Supplied material =
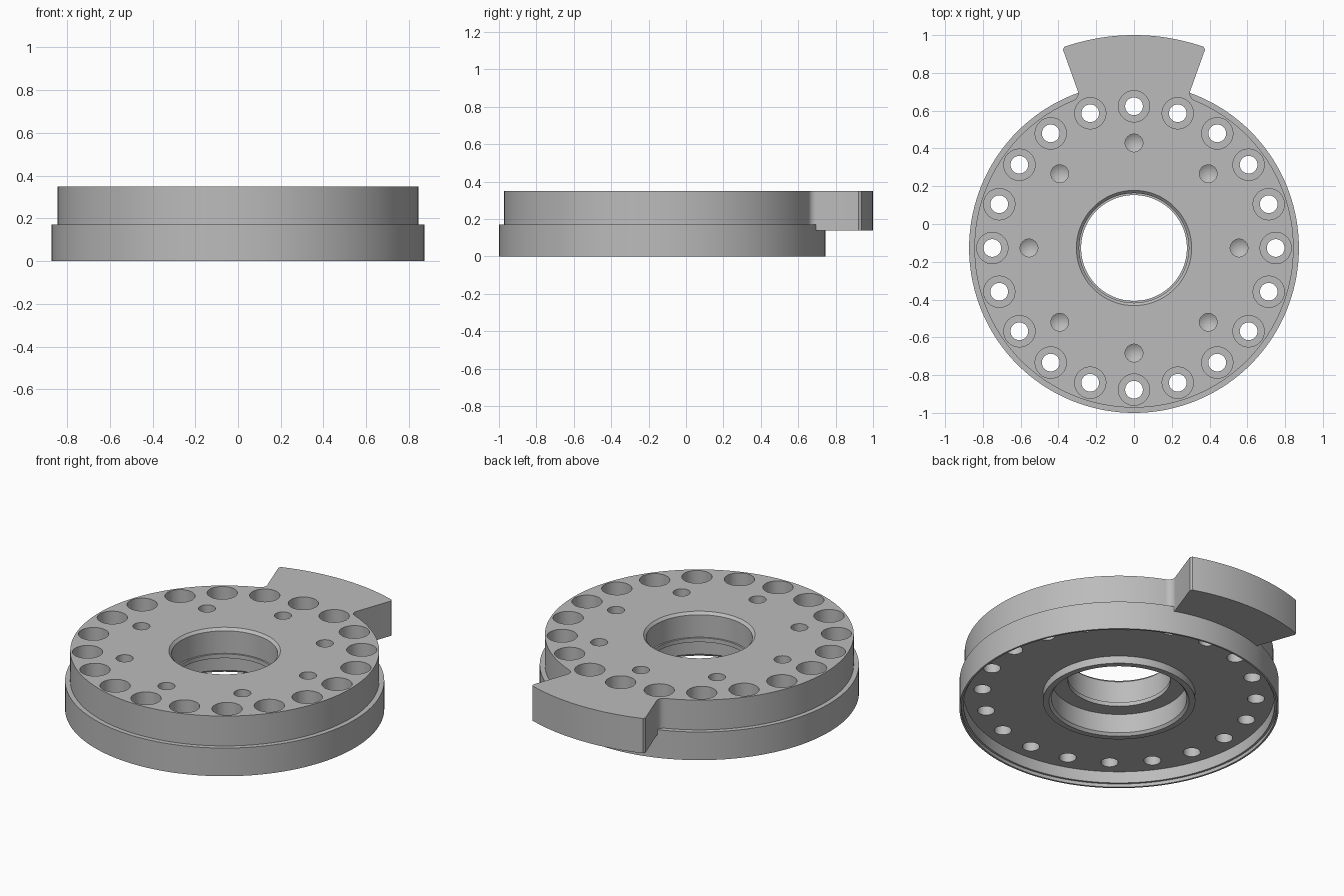
import bpy, bmesh, math
from mathutils import Matrix, Vector

CENTRE_Y = -0.127
TOP = 0.35

if "Cube" in bpy.data.objects:
    bpy.data.objects.remove(bpy.data.objects["Cube"], do_unlink=True)

grey = bpy.data.materials.new("plain grey")
grey.use_nodes = True
colour = (0.5, 0.5, 0.5, 1)
grey.diffuse_color = colour
grey.node_tree.nodes["Principled BSDF"].inputs["Base Color"].default_value = colour


def make_object(name, bm):
    bmesh.ops.recalc_face_normals(bm, faces=bm.faces)
    mesh = bpy.data.meshes.new(name)
    bm.to_mesh(mesh)
    bm.free()
    mesh.materials.append(grey)
    obj = bpy.data.objects.new(name, mesh)
    bpy.context.collection.objects.link(obj)
    return obj


def add_lathe(bm, profile, segments, offset=(0, 0)):
    """Turn a (radius, z) profile about z; points on the axis become poles."""
    rings = []
    for r, z in profile:
        if r == 0:
            rings.append([bm.verts.new((offset[0], offset[1], z))] * segments)
        else:
            rings.append([bm.verts.new((offset[0] + r * math.cos(a), offset[1] + r * math.sin(a), z))
                          for a in (math.tau * i / segments for i in range(segments))])
    for lower, upper in zip(rings, rings[1:] + rings[:1]):
        if lower[0] == lower[1] and upper[0] == upper[1]:
            continue
        for i in range(segments):
            j = (i + 1) % segments
            corners = dict.fromkeys([lower[i], lower[j], upper[j], upper[i]])
            bm.faces.new(list(corners))


def polar(r, angle):
    """Point at a radius and an angle measured from the back direction."""
    return Vector((r * math.sin(angle), r * math.cos(angle)))


# Stepped disc with recessed underside, raised collar and counterbored centre
bm = bmesh.new()
add_lathe(bm, [
    (0.873, 0), (0.873, 0.17), (0.845, 0.17), (0.845, TOP),
    (0.305, TOP), (0.29, 0.335), (0.29, 0.2), (0.28, 0.2), (0.28, 0.175),
    (0.37, 0.175), (0.37, 0.06), (0.383, 0.045), (0.417, 0.045), (0.417, 0.09),
    (0.85, 0.09), (0.85, 0.02), (0.862, 0.02), (0.862, 0)], 144)
disc = make_object("stepped_disc", bm)

# Flared arm: half outline with a rounded root, then mirrored
HALF, FILLET, ROOT, TIP = math.radians(19.7), 0.04, 0.845, 1.127
side = []
fillet_r = ROOT + FILLET
fillet_angle = HALF + math.asin(FILLET / fillet_r)
fillet_centre = polar(fillet_r, fillet_angle)
to_disc = fillet_angle + math.pi
to_arm = HALF + 1.5 * math.pi
side.append(polar(0.8, HALF))
side.append(polar(ROOT - 0.01, fillet_angle))
for i in range(9):
    side.append(fillet_centre + polar(FILLET, to_disc + (to_arm - to_disc) * i / 8))
side.append(polar(TIP - 0.012, HALF))
for i in range(16):
    side.append(polar(TIP, (HALF - 0.01) * (1 - i / 16)))
outline = side + [polar(TIP, 0)] + [Vector((-p.x, p.y)) for p in reversed(side)]
bm = bmesh.new()
base = bm.faces.new([bm.verts.new((p.x, p.y, 0.14)) for p in outline])
extruded = bmesh.ops.extrude_face_region(bm, geom=[base])["geom"]
bmesh.ops.translate(bm, vec=(0, 0, TOP - 0.14),
                    verts=[v for v in extruded if isinstance(v, bmesh.types.BMVert)])
arm = make_object("arm_cutter", bm)

# Ring of counterbored through holes, and inner ring of drilled blind holes
bm = bmesh.new()
for i in range(20):
    p = polar(0.75, math.tau * i / 20)
    add_lathe(bm, [(0, 0.03), (0.047, 0.03), (0.047, 0.18), (0.083, 0.18),
                   (0.083, 0.4), (0, 0.4)], 32, p)
for i in range(8):
    p = polar(0.556, math.tau * i / 8)
    add_lathe(bm, [(0, 0.19), (0.047, 0.22), (0.047, 0.4), (0, 0.4)], 32, p)
holes = make_object("hole_cutters", bm)

# Join the arm and cut the holes
for tool, operation in ((arm, "UNION"), (holes, "DIFFERENCE")):
    mod = disc.modifiers.new(tool.name, "BOOLEAN")
    mod.operation = operation
    mod.solver = "EXACT"
    mod.object = tool
bpy.context.view_layer.update()
result = bpy.data.meshes.new_from_object(
    disc.evaluated_get(bpy.context.evaluated_depsgraph_get()))
disc.modifiers.clear()
disc.data = result
for tool in (arm, holes):
    bpy.data.objects.remove(tool, do_unlink=True)

# Place the part and smooth its round walls
disc.data.transform(Matrix.Translation((0, CENTRE_Y, 0)))
bpy.ops.object.select_all(action="DESELECT")
disc.select_set(True)
bpy.context.view_layer.objects.active = disc
bpy.ops.object.shade_smooth_by_angle(angle=math.radians(25))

Task requirements =
Every line above that includes the word "bmesh" should be listed.

Answer space =
import bpy, bmesh, math
    bmesh.ops.recalc_face_normals(bm, faces=bm.faces)
bm = bmesh.new()
bm = bmesh.new()
extruded = bmesh.ops.extrude_face_region(bm, geom=[base])["geom"]
bmesh.ops.translate(bm, vec=(0, 0, TOP - 0.14),
                    verts=[v for v in extruded if isinstance(v, bmesh.types.BMVert)])
bm = bmesh.new()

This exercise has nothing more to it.